Typically, after going to an artist's page and thoroughly enjoying my "at home" art viewing, I put the business cards in my recycling bin. It always makes me feel a little strange. After all, these folks spent good money on these portable advertising units.
Since the graphics are typically pretty nice,
I decided to try something different this year. I asked an art buddy of mine if she had ever heard of anyone altering business cards. She told me to "Google" it. Well, there just was not much out there. So I decided to "do my own thing". I would loved to have shown you the before shots of each business card, but I felt that might not be appropriate. Although most artists might enjoy the free advertising, many might not enjoy seeing their "original" graphics manipulated.
To alter each business card I began by lightly sanding the entire surface of the card with very fine sandpaper, hitting the corners a little heavier. I also rubbed harder on personal information like phone numbers and addresses.*if you recognize one of your cards in this collection, please know that none will be sold for profit.
I then took some rubber stamps and StazOn ink and stamped words and various images to create
a pleasing arrangement of patterns and colors.
When I was satisfied with how things looked, I took a small sea sponge and rubbed it through my Stampin' Up! creamy caramel water-based dye ink. I ran my inked up sponge around the edges of the cards to give them an aged feel.

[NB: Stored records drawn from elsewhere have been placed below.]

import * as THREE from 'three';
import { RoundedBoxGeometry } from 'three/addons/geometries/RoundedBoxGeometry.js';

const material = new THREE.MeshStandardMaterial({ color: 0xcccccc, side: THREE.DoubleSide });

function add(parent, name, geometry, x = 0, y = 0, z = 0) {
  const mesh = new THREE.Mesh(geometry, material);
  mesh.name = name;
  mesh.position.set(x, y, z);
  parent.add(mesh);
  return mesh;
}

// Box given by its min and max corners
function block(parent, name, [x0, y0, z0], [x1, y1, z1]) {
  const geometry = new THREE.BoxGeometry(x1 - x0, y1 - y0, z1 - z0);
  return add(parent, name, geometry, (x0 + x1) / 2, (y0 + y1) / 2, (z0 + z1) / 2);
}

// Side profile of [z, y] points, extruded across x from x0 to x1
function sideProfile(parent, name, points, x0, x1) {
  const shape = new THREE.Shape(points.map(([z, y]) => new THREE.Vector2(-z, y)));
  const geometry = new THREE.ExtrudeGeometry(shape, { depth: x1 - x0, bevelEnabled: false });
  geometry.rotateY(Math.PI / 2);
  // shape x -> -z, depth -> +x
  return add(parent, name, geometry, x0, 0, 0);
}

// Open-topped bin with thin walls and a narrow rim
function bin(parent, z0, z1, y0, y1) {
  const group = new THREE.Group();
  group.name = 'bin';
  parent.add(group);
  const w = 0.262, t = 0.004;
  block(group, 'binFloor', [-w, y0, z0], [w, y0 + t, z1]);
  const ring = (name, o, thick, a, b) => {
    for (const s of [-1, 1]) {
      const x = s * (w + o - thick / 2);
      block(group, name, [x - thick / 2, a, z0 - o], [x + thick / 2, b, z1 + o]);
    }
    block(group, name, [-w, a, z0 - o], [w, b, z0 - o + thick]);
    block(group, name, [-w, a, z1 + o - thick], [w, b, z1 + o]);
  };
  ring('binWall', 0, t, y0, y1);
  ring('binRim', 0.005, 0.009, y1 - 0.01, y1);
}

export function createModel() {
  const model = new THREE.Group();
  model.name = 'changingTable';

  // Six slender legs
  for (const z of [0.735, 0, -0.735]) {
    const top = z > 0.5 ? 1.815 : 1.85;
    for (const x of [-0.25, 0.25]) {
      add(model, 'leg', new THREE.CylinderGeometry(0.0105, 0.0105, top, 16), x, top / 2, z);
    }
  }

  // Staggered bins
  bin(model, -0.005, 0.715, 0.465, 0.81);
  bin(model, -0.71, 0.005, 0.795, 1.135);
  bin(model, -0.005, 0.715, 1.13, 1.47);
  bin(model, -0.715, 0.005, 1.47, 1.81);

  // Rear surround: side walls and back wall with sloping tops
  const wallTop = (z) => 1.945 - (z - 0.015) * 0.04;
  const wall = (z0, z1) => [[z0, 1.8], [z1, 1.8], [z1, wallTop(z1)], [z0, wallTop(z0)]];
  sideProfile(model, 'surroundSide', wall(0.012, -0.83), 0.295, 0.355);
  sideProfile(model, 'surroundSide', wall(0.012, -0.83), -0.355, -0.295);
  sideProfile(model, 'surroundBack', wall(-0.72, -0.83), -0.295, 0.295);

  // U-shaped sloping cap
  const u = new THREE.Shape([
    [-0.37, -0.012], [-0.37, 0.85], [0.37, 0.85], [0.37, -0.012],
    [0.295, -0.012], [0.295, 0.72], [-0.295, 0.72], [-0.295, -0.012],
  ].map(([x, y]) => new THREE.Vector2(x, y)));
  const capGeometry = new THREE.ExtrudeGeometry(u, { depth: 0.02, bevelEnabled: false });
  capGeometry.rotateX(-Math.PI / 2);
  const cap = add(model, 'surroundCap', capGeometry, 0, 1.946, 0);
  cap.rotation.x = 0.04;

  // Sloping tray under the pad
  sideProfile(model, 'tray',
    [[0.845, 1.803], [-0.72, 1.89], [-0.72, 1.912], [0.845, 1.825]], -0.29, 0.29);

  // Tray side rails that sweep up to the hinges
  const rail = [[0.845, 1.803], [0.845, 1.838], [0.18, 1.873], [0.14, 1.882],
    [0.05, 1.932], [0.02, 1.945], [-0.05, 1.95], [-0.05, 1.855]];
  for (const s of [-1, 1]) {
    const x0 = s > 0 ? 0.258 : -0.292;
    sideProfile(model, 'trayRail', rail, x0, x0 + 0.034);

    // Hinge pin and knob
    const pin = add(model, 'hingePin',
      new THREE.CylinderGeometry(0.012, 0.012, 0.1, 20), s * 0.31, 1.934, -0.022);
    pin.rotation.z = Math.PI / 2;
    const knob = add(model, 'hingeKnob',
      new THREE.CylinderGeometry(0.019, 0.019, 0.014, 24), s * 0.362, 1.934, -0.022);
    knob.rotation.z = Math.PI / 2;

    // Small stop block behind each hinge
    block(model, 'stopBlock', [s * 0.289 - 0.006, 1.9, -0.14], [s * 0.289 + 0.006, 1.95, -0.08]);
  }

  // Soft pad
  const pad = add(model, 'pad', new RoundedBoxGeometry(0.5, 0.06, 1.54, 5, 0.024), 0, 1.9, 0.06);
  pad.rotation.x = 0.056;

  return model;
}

For some cards, I rubbed the sponge across the entire surface of the card.
My husband, who witnessed this little project, said that he was glad that I was
"so easily entertained".
I told him that it was more fun than a
"Barrel of Monkeys".